**Exercise**
Below this line is a set of entries; quote exactly the lines from the line that contains "cutter.hide_render = True" to the line that contains "bm.from_mesh(evaluated.to_mesh())", both lines included.

──────── Extracted information

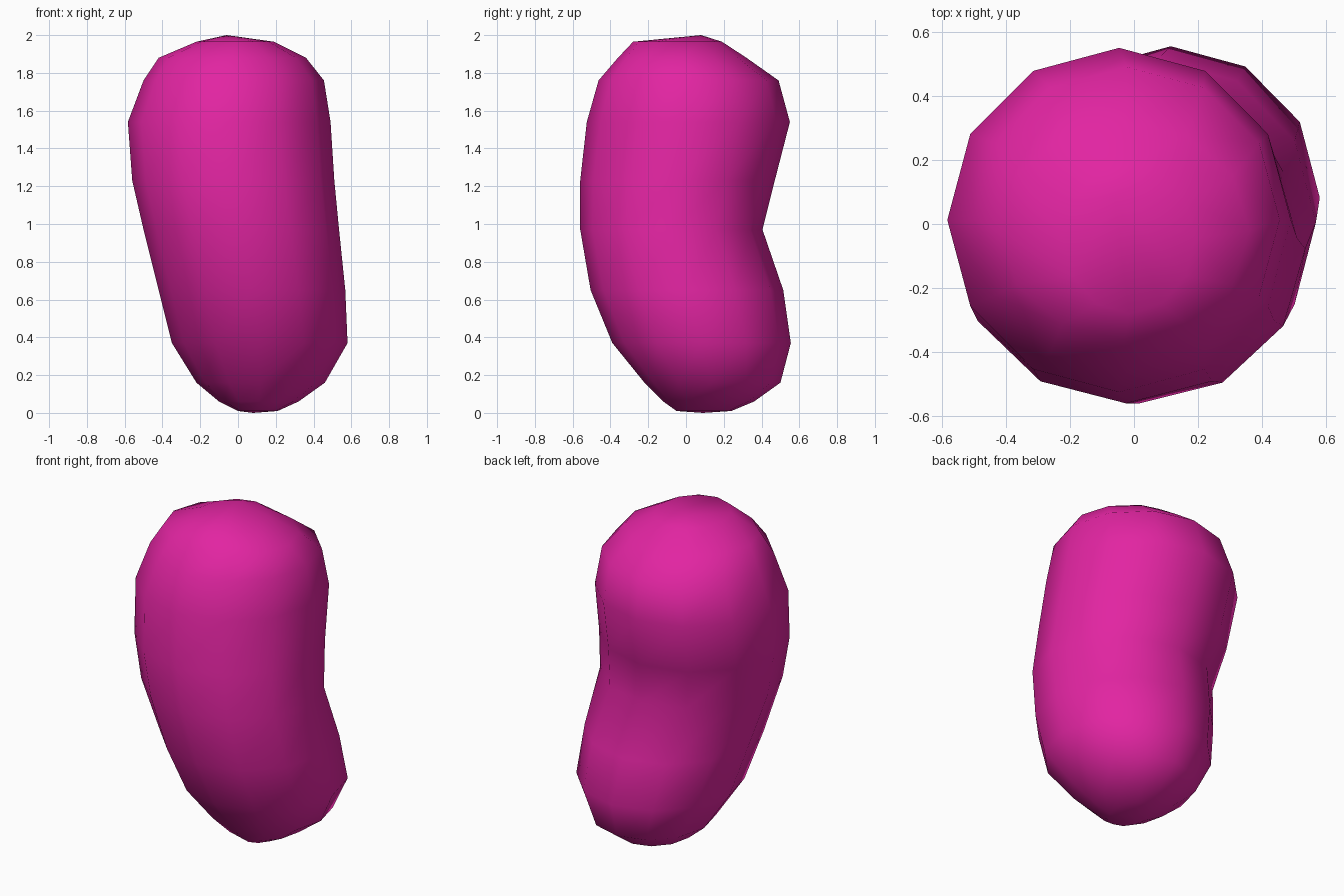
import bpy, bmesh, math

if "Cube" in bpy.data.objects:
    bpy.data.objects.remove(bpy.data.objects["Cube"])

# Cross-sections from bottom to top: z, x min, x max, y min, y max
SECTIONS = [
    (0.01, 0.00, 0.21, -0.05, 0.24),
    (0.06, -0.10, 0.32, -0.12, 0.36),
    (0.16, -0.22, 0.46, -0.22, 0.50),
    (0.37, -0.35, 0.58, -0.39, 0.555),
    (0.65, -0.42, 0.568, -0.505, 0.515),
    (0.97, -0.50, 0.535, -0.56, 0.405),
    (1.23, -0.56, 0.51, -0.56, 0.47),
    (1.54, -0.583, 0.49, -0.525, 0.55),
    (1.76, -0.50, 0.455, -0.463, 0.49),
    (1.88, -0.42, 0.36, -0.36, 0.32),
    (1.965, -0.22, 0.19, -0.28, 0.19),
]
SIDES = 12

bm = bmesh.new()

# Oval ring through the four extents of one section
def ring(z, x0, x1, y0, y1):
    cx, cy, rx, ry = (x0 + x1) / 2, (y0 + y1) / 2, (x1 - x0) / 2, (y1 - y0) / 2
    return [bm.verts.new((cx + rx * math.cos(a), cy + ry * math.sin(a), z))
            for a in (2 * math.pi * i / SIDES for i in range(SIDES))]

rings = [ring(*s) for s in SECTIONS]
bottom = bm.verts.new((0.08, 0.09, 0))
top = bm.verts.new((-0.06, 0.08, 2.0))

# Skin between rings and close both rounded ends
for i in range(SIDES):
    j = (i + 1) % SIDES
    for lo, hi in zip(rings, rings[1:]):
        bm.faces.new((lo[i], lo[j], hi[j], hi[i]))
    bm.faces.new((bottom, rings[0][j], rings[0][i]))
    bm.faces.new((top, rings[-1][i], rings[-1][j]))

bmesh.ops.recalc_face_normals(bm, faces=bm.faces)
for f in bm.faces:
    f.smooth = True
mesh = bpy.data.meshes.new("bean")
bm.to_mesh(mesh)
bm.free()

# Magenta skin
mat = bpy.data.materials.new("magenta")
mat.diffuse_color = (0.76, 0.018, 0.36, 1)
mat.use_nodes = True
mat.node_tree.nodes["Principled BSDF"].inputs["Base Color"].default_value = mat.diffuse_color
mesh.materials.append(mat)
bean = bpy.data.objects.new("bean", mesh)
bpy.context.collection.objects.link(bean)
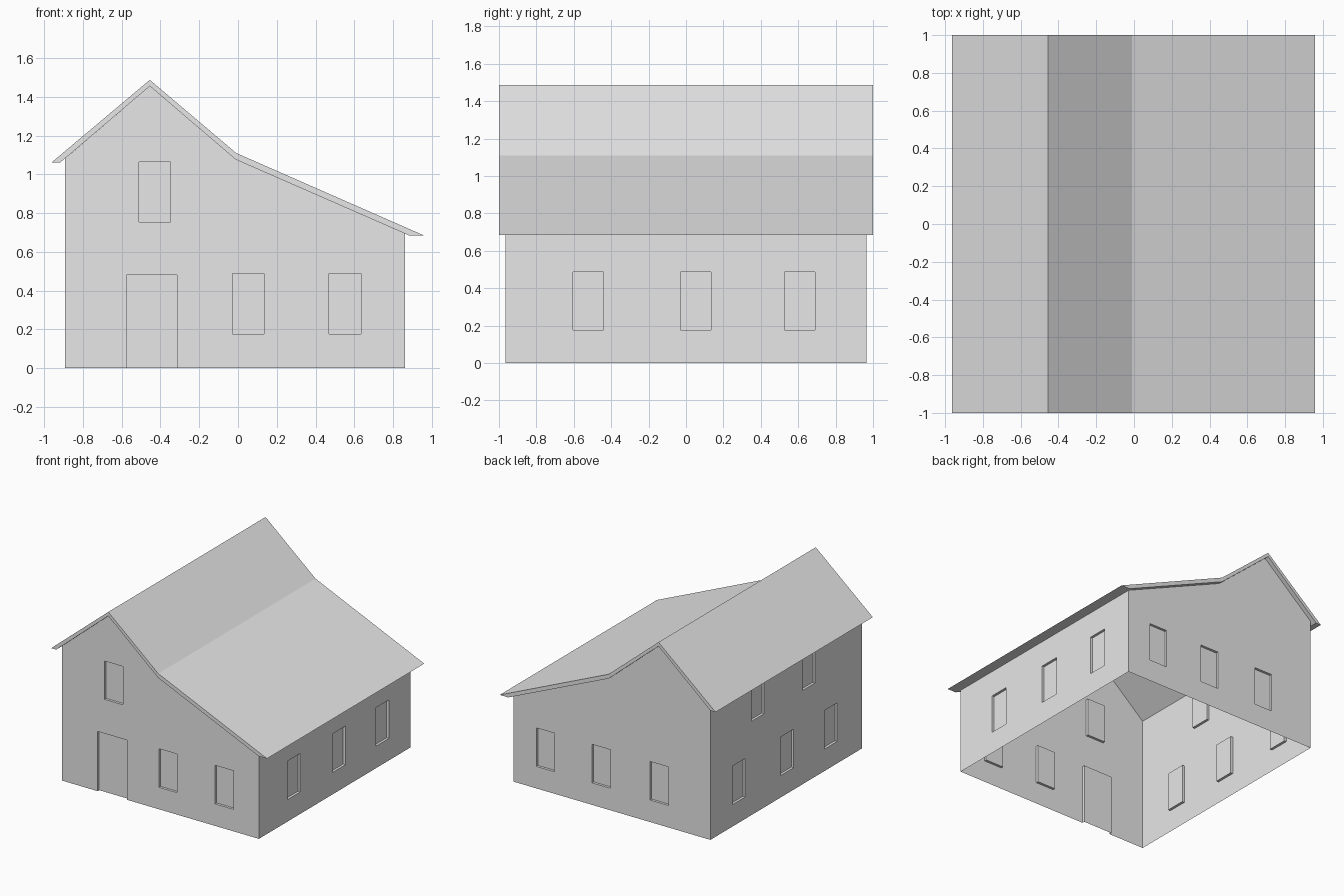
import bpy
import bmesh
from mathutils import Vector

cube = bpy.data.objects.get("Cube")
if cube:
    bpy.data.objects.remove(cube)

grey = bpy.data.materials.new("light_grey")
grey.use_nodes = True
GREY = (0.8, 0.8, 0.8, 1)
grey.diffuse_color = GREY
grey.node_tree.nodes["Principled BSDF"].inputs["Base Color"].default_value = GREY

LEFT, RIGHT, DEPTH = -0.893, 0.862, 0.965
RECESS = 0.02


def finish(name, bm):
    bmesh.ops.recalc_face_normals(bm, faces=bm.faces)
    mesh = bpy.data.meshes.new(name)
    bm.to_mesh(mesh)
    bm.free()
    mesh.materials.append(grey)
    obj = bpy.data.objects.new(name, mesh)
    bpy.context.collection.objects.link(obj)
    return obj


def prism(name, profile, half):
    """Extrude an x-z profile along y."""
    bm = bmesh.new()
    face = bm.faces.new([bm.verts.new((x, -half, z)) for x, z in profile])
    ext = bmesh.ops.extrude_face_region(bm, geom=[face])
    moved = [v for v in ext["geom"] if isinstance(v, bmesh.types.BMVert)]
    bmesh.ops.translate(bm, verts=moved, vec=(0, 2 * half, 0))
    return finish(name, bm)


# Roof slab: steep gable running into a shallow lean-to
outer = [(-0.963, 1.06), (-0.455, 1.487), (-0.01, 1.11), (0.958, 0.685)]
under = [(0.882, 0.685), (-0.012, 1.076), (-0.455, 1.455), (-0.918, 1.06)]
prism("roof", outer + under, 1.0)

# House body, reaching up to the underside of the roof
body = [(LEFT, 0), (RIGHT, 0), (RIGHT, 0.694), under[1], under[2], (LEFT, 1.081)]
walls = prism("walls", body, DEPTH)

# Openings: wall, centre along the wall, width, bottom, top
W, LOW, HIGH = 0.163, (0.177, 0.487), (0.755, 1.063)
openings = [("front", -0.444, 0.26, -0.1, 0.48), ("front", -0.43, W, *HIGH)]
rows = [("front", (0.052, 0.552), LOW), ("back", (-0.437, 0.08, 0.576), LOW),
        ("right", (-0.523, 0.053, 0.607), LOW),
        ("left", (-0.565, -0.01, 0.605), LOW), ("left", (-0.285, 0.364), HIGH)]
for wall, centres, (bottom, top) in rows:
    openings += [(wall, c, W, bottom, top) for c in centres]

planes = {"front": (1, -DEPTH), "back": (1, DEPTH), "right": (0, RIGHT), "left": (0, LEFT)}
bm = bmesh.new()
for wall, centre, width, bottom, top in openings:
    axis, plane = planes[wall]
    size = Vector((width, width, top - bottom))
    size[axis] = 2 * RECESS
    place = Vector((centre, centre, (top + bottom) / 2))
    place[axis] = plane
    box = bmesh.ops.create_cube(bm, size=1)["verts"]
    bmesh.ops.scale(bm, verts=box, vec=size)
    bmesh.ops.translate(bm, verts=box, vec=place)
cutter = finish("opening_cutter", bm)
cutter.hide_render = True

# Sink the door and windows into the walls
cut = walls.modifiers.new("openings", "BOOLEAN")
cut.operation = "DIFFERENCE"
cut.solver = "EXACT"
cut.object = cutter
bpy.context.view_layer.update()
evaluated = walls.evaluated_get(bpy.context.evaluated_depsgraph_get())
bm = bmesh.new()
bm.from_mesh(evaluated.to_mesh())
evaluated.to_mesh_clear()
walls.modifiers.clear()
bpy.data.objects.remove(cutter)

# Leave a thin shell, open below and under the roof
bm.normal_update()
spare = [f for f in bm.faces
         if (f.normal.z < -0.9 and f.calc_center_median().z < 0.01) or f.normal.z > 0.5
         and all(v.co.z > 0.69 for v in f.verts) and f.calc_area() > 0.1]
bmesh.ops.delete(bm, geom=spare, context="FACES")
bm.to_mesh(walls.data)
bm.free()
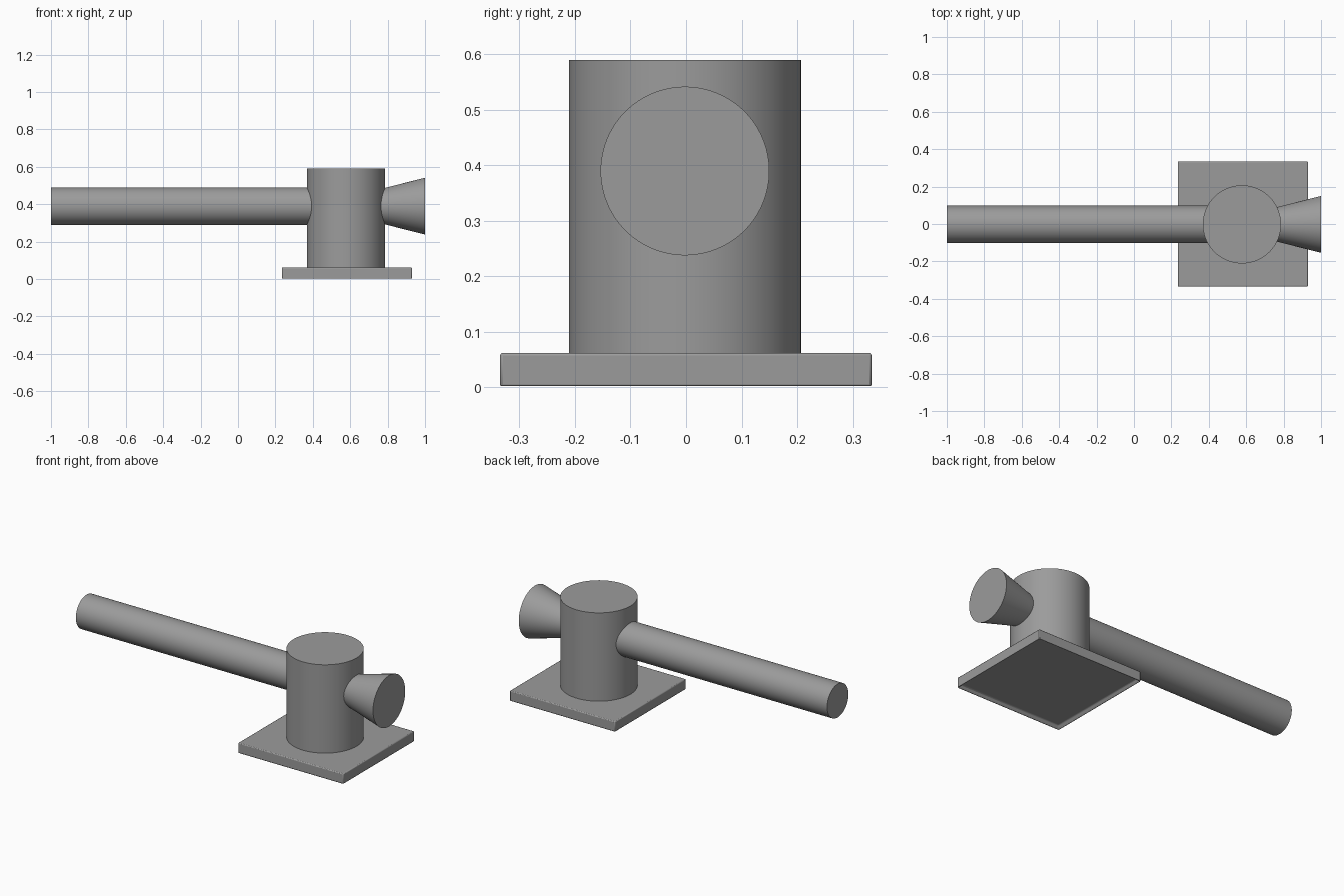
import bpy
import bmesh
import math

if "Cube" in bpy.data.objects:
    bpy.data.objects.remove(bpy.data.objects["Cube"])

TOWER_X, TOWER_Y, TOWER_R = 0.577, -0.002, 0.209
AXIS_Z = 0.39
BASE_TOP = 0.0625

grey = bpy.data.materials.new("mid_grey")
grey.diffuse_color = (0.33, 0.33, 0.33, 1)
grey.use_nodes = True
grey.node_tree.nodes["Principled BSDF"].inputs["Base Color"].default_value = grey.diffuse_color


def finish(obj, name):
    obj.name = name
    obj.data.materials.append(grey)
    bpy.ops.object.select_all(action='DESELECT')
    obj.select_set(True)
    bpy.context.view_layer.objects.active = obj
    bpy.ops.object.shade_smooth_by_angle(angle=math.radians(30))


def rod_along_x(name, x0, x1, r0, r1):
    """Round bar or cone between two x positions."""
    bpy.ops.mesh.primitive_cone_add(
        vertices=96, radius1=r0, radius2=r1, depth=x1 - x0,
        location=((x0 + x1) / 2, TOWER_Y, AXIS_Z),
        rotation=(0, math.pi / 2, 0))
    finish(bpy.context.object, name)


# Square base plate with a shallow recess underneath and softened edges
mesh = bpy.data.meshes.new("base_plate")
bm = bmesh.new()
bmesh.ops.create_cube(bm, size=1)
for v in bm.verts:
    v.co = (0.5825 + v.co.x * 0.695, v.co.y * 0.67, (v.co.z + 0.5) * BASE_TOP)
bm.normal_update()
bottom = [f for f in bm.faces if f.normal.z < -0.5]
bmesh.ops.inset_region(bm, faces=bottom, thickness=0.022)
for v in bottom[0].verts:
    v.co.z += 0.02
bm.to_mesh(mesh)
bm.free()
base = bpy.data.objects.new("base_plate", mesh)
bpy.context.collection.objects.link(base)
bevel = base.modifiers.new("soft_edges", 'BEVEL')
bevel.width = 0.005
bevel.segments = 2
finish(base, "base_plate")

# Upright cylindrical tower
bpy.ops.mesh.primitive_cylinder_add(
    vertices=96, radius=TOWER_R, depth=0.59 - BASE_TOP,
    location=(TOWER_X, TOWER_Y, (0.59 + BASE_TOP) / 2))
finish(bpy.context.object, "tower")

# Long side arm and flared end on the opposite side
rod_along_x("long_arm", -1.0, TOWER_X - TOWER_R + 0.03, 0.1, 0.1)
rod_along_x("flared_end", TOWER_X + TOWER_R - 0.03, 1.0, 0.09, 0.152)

────────────────

**Your response**
cutter.hide_render = True

# Sink the door and windows into the walls
cut = walls.modifiers.new("openings", "BOOLEAN")
cut.operation = "DIFFERENCE"
cut.solver = "EXACT"
cut.object = cutter
bpy.context.view_layer.update()
evaluated = walls.evaluated_get(bpy.context.evaluated_depsgraph_get())
bm = bmesh.new()
bm.from_mesh(evaluated.to_mesh())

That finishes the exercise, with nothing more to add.